- **YOUR GOAL**:
Return the full listing unchanged, excluding any images it contains.
________
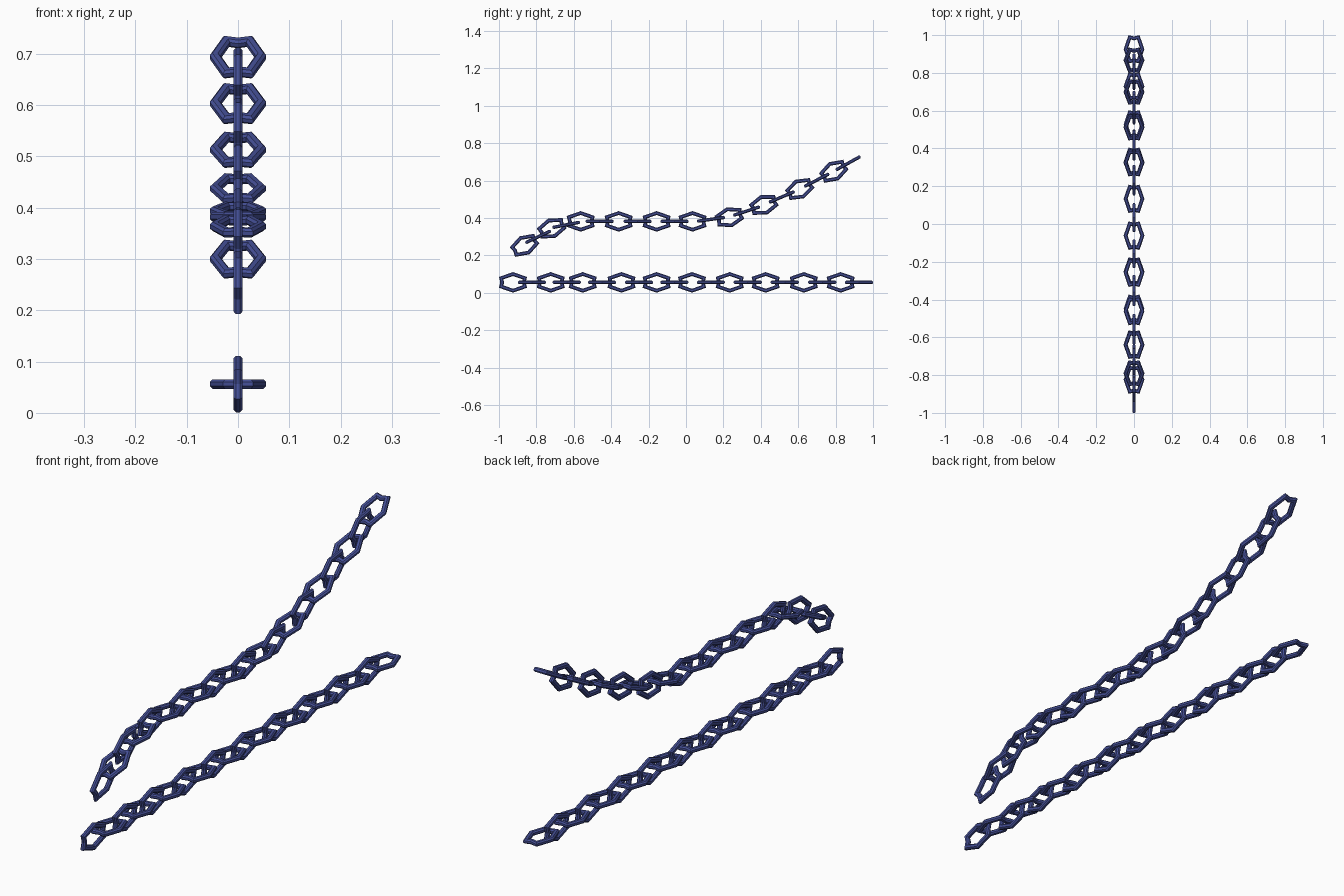
import bpy, bmesh
from math import radians
from mathutils import Matrix

if "Cube" in bpy.data.objects:
    bpy.data.objects.remove(bpy.data.objects["Cube"])

mat = bpy.data.materials.new("dark_blue")
mat.diffuse_color = (0.06, 0.08, 0.31, 1)
mat.use_nodes = True
mat.node_tree.nodes["Principled BSDF"].inputs["Base Color"].default_value = mat.diffuse_color


def loop(side, corner, notch):
    # eight-point link outline with slightly pinched ends
    (cx, cy) = corner
    return [(0, side), (cx, cy), (notch, 0), (cx, -cy),
            (0, -side), (-cx, -cy), (-notch, 0), (-cx, cy)]


# one faceted link, lying flat, long axis along local x
OUTER = loop(0.055, (0.075, 0.029), 0.068)
INNER = loop(0.034, (0.052, 0.016), 0.047)
T = 0.009
SECTION = [(0, -0.45), (0.25, -1), (0.75, -1), (1, -0.45),
           (1, 0.45), (0.75, 1), (0.25, 1), (0, 0.45)]

bm = bmesh.new()
rings = []
for o, i in zip(OUTER, INNER):
    rings.append([bm.verts.new((o[0] + (i[0] - o[0]) * s,
                                o[1] + (i[1] - o[1]) * s, t * T))
                  for s, t in SECTION])
for a in range(8):
    r, q = rings[a], rings[(a + 1) % 8]
    for b in range(8):
        c = (b + 1) % 8
        bm.faces.new((r[b], r[c], q[c], q[b]))
bmesh.ops.recalc_face_normals(bm, faces=bm.faces)
mesh = bpy.data.meshes.new("chain_link")
bm.to_mesh(mesh)
bm.free()
mesh.materials.append(mat)


def link(name, y, z, pitch, upright):
    ob = bpy.data.objects.new(name, mesh)
    bpy.context.collection.objects.link(ob)
    roll = Matrix.Rotation(radians(90 if upright else 0), 4, 'X')
    ob.matrix_world = (Matrix.Translation((0, y, z))
                       @ Matrix.Rotation(radians(pitch), 4, 'X')
                       @ Matrix.Rotation(radians(90), 4, 'Z') @ roll)


def chain(name, uprights, last):
    # upright links at the given stations, flat links halfway between them
    stations = uprights + [last]
    for n, (y, z, p) in enumerate(uprights):
        link(f"{name}_upright_link_{n}", y, z, p, True)
        if n < len(uprights) - 1:
            y2, z2, p2 = stations[n + 1]
            link(f"{name}_flat_link_{n}", (y + y2) / 2, (z + z2) / 2, (p + p2) / 2, False)
    link(f"{name}_flat_link_end", *last, False)


# straight lower chain
ys = [-0.925, -0.723, -0.552, -0.345, -0.157, 0.032, 0.234, 0.426, 0.63, 0.827]
chain("straight_chain", [(y, 0.056, 0) for y in ys], (0.925, 0.056, 0))

# curved upper chain
chain("curved_chain",
      [(-0.863, 0.254, 29), (-0.718, 0.345, 22), (-0.563, 0.382, 0),
       (-0.36, 0.382, 0), (-0.157, 0.382, 0), (0.035, 0.382, 0),
       (0.232, 0.404, 16), (0.416, 0.47, 20), (0.608, 0.555, 26),
       (0.79, 0.65, 29)],
      (0.867, 0.693, 29))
________
- **WRITTEN RESPONSE**:
import bpy, bmesh
from math import radians
from mathutils import Matrix

if "Cube" in bpy.data.objects:
    bpy.data.objects.remove(bpy.data.objects["Cube"])

mat = bpy.data.materials.new("dark_blue")
mat.diffuse_color = (0.06, 0.08, 0.31, 1)
mat.use_nodes = True
mat.node_tree.nodes["Principled BSDF"].inputs["Base Color"].default_value = mat.diffuse_color


def loop(side, corner, notch):
    # eight-point link outline with slightly pinched ends
    (cx, cy) = corner
    return [(0, side), (cx, cy), (notch, 0), (cx, -cy),
            (0, -side), (-cx, -cy), (-notch, 0), (-cx, cy)]


# one faceted link, lying flat, long axis along local x
OUTER = loop(0.055, (0.075, 0.029), 0.068)
INNER = loop(0.034, (0.052, 0.016), 0.047)
T = 0.009
SECTION = [(0, -0.45), (0.25, -1), (0.75, -1), (1, -0.45),
           (1, 0.45), (0.75, 1), (0.25, 1), (0, 0.45)]

bm = bmesh.new()
rings = []
for o, i in zip(OUTER, INNER):
    rings.append([bm.verts.new((o[0] + (i[0] - o[0]) * s,
                                o[1] + (i[1] - o[1]) * s, t * T))
                  for s, t in SECTION])
for a in range(8):
    r, q = rings[a], rings[(a + 1) % 8]
    for b in range(8):
        c = (b + 1) % 8
        bm.faces.new((r[b], r[c], q[c], q[b]))
bmesh.ops.recalc_face_normals(bm, faces=bm.faces)
mesh = bpy.data.meshes.new("chain_link")
bm.to_mesh(mesh)
bm.free()
mesh.materials.append(mat)


def link(name, y, z, pitch, upright):
    ob = bpy.data.objects.new(name, mesh)
    bpy.context.collection.objects.link(ob)
    roll = Matrix.Rotation(radians(90 if upright else 0), 4, 'X')
    ob.matrix_world = (Matrix.Translation((0, y, z))
                       @ Matrix.Rotation(radians(pitch), 4, 'X')
                       @ Matrix.Rotation(radians(90), 4, 'Z') @ roll)


def chain(name, uprights, last):
    # upright links at the given stations, flat links halfway between them
    stations = uprights + [last]
    for n, (y, z, p) in enumerate(uprights):
        link(f"{name}_upright_link_{n}", y, z, p, True)
        if n < len(uprights) - 1:
            y2, z2, p2 = stations[n + 1]
            link(f"{name}_flat_link_{n}", (y + y2) / 2, (z + z2) / 2, (p + p2) / 2, False)
    link(f"{name}_flat_link_end", *last, False)


# straight lower chain
ys = [-0.925, -0.723, -0.552, -0.345, -0.157, 0.032, 0.234, 0.426, 0.63, 0.827]
chain("straight_chain", [(y, 0.056, 0) for y in ys], (0.925, 0.056, 0))

# curved upper chain
chain("curved_chain",
      [(-0.863, 0.254, 29), (-0.718, 0.345, 22), (-0.563, 0.382, 0),
       (-0.36, 0.382, 0), (-0.157, 0.382, 0), (0.035, 0.382, 0),
       (0.232, 0.404, 16), (0.416, 0.47, 20), (0.608, 0.555, 26),
       (0.79, 0.65, 29)],
      (0.867, 0.693, 29))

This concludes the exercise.